No I didn’t take a different approach i just tried to make them fit into the record. It’s so weird that people love that record because I listen to it now and I’m in a completely different universe as a mixer, like how can I explain it? I feel like i was driving a Toyota and now I’m driving a Maybach, just in terms of perception, how I understand the process. And now I’m listening to that record and I'm going oh my god, how did I do that? But you cant get hung up on that.

And keep in mind one of the reasons that record sounds so cool is there was a lot of doubling of the samples with things behind them like harder drum sounds. You know when you listen to the record you perceive the sample as being the core of the thing, but in fact we doubled the kicks we doubled the snare to give them some more punch...

I think that’s what I was picking up on that quality of invisible instruments or instruments gel-ing together into an abstract groove...

Yeah, and the same with like, if there was a Fender Rhodes sample and that was the important part, sometimes I would do some stereo panning on it, just subtly, just to widen out the image. The thing about hip-hop of that era is that if you made it sound too wide and too big stereo, it just didnt sound right. It wasn't a lot of big reverbs on that kind of stuff, it just wasn’t part of the style. A lot of the stuff was consigned to a much narrower stereo field. In fact that's one of the things that gives the music its punch; it's coming up the middle so all the parts have to work together really well, rather than being spread out. And reverb tends to wash things out, and that was totally not a good thing at that point.

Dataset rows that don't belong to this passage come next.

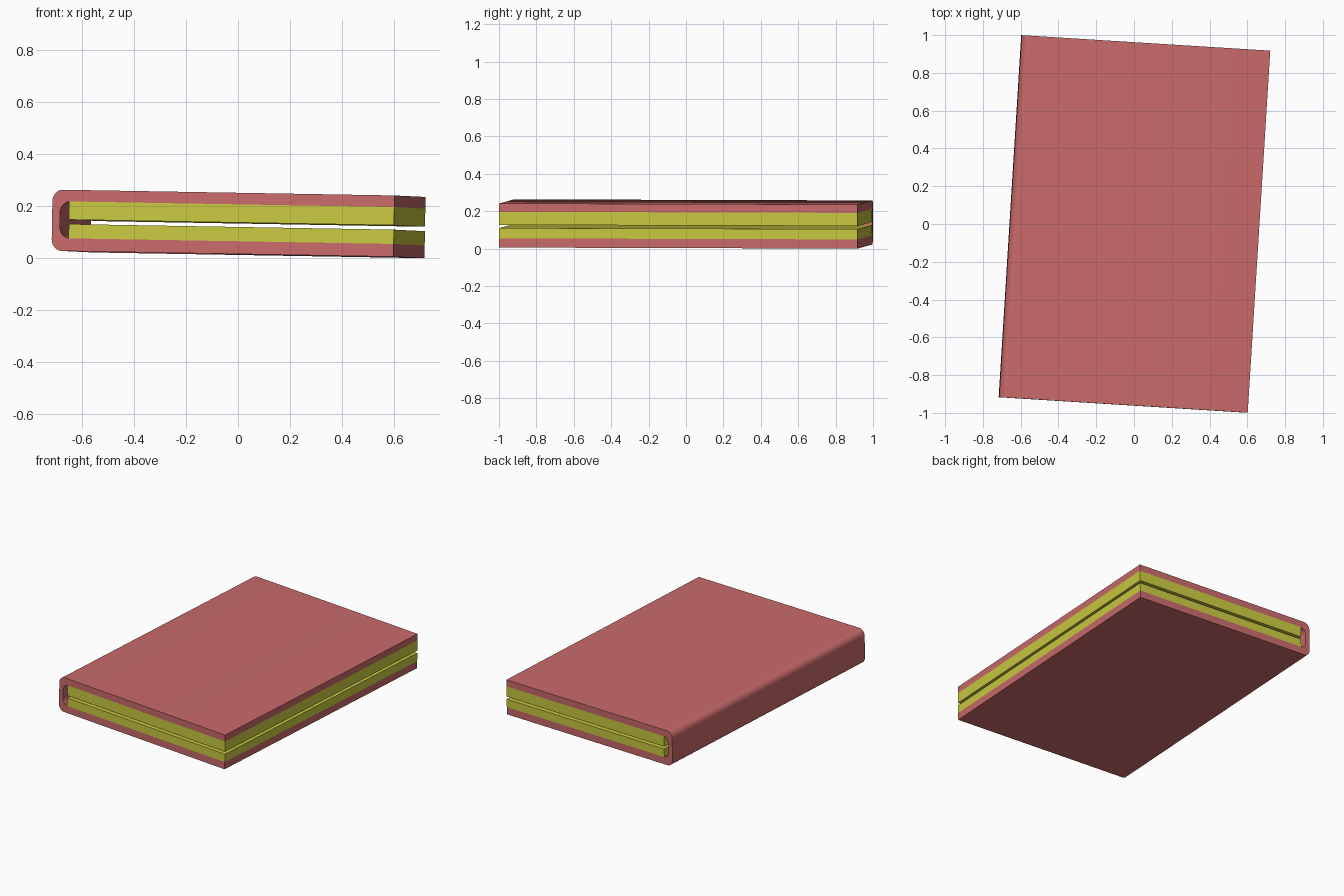
import bpy, bmesh, math

cube = bpy.data.objects.get("Cube")
if cube:
    bpy.data.objects.remove(cube, do_unlink=True)

HALF_W, HALF_D = 0.659, 0.96           # half width and half depth of the closed book
THICK = 0.2355                          # overall thickness
IN_LOW, IN_HIGH = 0.049, 0.191          # inner faces of the two boards
SPINE = 0.03                            # spine thickness
GAP_LOW, GAP_HIGH = 0.104, 0.121        # slit between the page blocks
TILT = (-0.003, 0.0172, math.radians(-3.57))


def material(name, rgb):
    m = bpy.data.materials.new(name)
    m.use_nodes = True
    m.diffuse_color = (*rgb, 1)
    m.node_tree.nodes["Principled BSDF"].inputs["Base Color"].default_value = (*rgb, 1)
    return m


def arc(cx, cz, rx, rz, start, end, steps=8):
    """Points on an elliptical arc, angles in degrees."""
    angles = [math.radians(start + (end - start) * i / steps) for i in range(steps + 1)]
    return [(cx + rx * math.cos(a), cz + rz * math.sin(a)) for a in angles]


def extrude_profile(name, points, mat, smooth=False):
    """Extrude an x-z profile along the full depth of the book."""
    bm = bmesh.new()
    face = bm.faces.new([bm.verts.new((x, -HALF_D, z)) for x, z in points])
    out = bmesh.ops.extrude_face_region(bm, geom=[face])
    for v in out["geom"]:
        if isinstance(v, bmesh.types.BMVert):
            v.co.y = HALF_D
    bmesh.ops.recalc_face_normals(bm, faces=bm.faces)
    mesh = bpy.data.meshes.new(name)
    bm.to_mesh(mesh)
    bm.free()
    mesh.materials.append(mat)
    obj = bpy.data.objects.new(name, mesh)
    bpy.context.collection.objects.link(obj)
    obj.rotation_euler = TILT
    obj.location.z = 0.0142
    if smooth:
        bpy.ops.object.select_all(action="DESELECT")
        obj.select_set(True)
        bpy.context.view_layer.objects.active = obj
        bpy.ops.object.shade_smooth_by_angle(angle=math.radians(30))
    return obj


red = material("cover red", (0.59, 0.145, 0.145))
yellow = material("page yellow", (0.59, 0.59, 0.053))

# Cover: boards and rounded spine in one C-shaped profile
RX, RZ = 0.04, 0.045
left = -HALF_W
inner = left + SPINE
outer_curve = (arc(left + RX, THICK - RZ, RX, RZ, 90, 180)
               + arc(left + RX, RZ, RX, RZ, 180, 270))
inner_curve = (arc(inner + RX, IN_LOW + RZ, RX, RZ, 270, 180)
               + arc(inner + RX, IN_HIGH - RZ, RX, RZ, 180, 90))
cover = ([(HALF_W, THICK)] + outer_curve + [(HALF_W, 0), (HALF_W, IN_LOW)]
         + inner_curve + [(HALF_W, IN_HIGH)])
extrude_profile("cover", cover, red, smooth=True)

# Two page blocks with a thin slit between them
page_left = left + 0.065
for name, low, high in (("lower_pages", IN_LOW, GAP_LOW), ("upper_pages", GAP_HIGH, IN_HIGH)):
    extrude_profile(name, [(page_left, low), (HALF_W, low),
                           (HALF_W, high), (page_left, high)], yellow)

My impression from the outside is that a lot of the samples and jazz influences or inspirations for the album were coming from Q-Tip’s record collection — is that correct? Or were you also turning the guys up on source material from your own musical knowledge?

Well, Ali is the second cornerstone of the band, you know. Tip and Ali were the guys who made the music. Ali’s strengths — at that time, because Ali’s turned into a very good musician, and I say that as a lifelong musician! He’s taught himself a lot of traditional musical skills, which I love, and he combines that with his hip-hop sensibility. It’s beautiful. I don’t even remember the genesis of what track was whose, but it really was a very communal effort. We all know what their strengths were and Ali’s strength at that point, to me, was his beat-orientation, which is always so muscular. Ali has never pussyfooted around when it came to a drum beat. So I believe both of those guys contributed evenly to the record.

Having been so close to the tracks, do you have a personal favorite?

No I love 'em all, its funny I think everybody still loves those records. You know I was listening to the masters with Ali recently [because of the 25th anniversary] and he said “it’s like falling in love all over again.”


Edwin “STATS” Houghton is a noted music journalist and the former editor-in-chief of Okayplayer.com.